“As I said, my job is assisting people in selecting vehicles, so please let me see what I can do about the price. What were you thinking you could get this vehicle for?”
When the customer makes the first offer, the salesperson reacts positively or negatively.
Do not write down the first or second number customers say or they'll think they are close to a deal. Instead, ask how they arrived at their number.
You and your manager will need to know that to further the negotiations. Work from small increments, verbally reducing your number. The customer will eventually move up verbally.
Get a third or fourth verbal offer from the customer. Then write it down. Get the customer to initial it. Try to get a financial commitment without calling it that. For instance, say:
“Mr. Customer I will need something to show the dealership that you want this vehicle. Do you have a credit card or any money on you?”
Once the customer has given you some type of financial commitment, say, “If we agree on a price, can we use your leverage money towards your deposit?”
Go to the manager. He or she will give you a number that the dealership needs to make the deal. Show that to the customer who will probably react again.
To get customers to move up from their numbers, move down from yours, but slowly. Focus on your number, not theirs. Try to get them to move up two or three times.

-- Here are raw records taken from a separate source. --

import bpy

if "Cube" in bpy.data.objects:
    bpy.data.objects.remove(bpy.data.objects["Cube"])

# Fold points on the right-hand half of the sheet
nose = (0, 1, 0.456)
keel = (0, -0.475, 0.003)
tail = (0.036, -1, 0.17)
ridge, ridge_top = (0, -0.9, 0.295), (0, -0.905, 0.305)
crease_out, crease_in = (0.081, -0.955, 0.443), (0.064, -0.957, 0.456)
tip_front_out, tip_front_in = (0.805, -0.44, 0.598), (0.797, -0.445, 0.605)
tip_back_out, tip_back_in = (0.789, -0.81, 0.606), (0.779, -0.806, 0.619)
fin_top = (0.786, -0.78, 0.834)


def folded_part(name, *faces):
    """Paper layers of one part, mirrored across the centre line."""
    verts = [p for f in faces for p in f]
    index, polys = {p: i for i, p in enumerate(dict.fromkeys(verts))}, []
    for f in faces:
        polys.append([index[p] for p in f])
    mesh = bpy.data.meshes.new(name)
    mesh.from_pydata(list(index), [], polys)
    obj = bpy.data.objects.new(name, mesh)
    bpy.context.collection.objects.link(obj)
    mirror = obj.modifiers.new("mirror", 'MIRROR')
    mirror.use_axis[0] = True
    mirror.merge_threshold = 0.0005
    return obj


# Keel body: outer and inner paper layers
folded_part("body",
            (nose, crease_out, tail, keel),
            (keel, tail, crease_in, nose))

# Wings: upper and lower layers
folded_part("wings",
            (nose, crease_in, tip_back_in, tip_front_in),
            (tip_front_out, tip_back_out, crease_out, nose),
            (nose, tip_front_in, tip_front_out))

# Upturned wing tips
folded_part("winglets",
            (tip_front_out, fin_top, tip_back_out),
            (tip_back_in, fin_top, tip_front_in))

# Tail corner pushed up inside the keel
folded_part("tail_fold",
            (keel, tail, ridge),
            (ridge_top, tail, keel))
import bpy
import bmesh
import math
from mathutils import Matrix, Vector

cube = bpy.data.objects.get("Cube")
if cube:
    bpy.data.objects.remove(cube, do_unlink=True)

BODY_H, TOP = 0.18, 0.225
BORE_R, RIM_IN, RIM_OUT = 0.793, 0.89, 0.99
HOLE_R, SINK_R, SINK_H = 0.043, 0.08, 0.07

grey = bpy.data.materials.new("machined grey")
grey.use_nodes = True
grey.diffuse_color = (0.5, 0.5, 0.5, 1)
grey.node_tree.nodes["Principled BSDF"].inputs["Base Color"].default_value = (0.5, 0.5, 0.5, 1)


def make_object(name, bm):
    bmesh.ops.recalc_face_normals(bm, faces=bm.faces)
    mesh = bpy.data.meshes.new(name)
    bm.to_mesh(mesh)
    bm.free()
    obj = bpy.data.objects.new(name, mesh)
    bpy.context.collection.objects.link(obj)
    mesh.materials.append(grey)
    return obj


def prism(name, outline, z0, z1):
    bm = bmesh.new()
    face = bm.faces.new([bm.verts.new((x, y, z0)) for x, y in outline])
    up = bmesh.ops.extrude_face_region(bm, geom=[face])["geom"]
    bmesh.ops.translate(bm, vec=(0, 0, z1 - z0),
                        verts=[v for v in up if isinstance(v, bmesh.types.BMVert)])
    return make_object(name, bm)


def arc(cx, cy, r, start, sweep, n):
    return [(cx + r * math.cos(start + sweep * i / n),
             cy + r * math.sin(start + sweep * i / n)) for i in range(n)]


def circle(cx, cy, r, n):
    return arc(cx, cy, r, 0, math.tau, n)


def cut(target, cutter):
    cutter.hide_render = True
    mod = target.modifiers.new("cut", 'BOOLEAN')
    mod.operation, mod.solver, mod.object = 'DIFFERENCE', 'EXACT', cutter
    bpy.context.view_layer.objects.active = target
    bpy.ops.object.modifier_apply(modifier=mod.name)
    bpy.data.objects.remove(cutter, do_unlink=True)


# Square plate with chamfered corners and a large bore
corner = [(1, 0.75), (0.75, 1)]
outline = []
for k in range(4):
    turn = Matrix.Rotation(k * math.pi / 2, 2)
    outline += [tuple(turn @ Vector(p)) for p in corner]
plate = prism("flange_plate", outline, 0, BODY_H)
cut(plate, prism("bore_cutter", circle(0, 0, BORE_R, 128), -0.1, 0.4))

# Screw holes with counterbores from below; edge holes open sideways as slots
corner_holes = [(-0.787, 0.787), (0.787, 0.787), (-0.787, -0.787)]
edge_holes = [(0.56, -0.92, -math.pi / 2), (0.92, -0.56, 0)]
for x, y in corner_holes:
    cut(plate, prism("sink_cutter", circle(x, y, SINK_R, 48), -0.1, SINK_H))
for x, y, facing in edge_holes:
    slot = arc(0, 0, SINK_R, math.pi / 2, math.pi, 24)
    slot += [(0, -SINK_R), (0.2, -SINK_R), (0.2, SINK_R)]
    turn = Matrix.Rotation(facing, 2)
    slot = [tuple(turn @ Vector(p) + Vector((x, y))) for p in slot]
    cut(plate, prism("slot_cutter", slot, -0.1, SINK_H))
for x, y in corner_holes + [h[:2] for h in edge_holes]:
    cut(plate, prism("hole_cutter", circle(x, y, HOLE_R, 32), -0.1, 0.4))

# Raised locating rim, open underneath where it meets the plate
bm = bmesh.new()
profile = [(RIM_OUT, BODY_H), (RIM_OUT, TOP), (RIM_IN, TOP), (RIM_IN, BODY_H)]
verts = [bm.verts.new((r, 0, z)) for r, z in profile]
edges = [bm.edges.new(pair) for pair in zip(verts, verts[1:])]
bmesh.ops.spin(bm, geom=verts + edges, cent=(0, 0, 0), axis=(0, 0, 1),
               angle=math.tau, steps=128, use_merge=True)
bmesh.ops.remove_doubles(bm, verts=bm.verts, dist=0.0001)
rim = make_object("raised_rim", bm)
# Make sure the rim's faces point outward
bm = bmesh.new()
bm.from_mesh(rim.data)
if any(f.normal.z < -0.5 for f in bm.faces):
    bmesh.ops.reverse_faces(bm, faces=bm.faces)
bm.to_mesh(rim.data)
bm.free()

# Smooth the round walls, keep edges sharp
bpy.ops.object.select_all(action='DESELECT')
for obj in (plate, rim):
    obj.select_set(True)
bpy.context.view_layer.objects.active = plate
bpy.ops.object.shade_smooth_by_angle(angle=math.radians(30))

Then write it down again, get it initialed and take it to your manager.
Keep negotiating until you agree on a final number. There are only two places to go from here: Sell a car or let the customer go home without a deal.
In my rookie year, I thought the manager controls the gross on every deal. Looking back, I realize the salesperson does.
Darin B. George, founder of the Automotive Sales College, is at 1-888-681-7355, ext 225 or [email protected]. The college is looking for interested people to help operate training facilities across North America.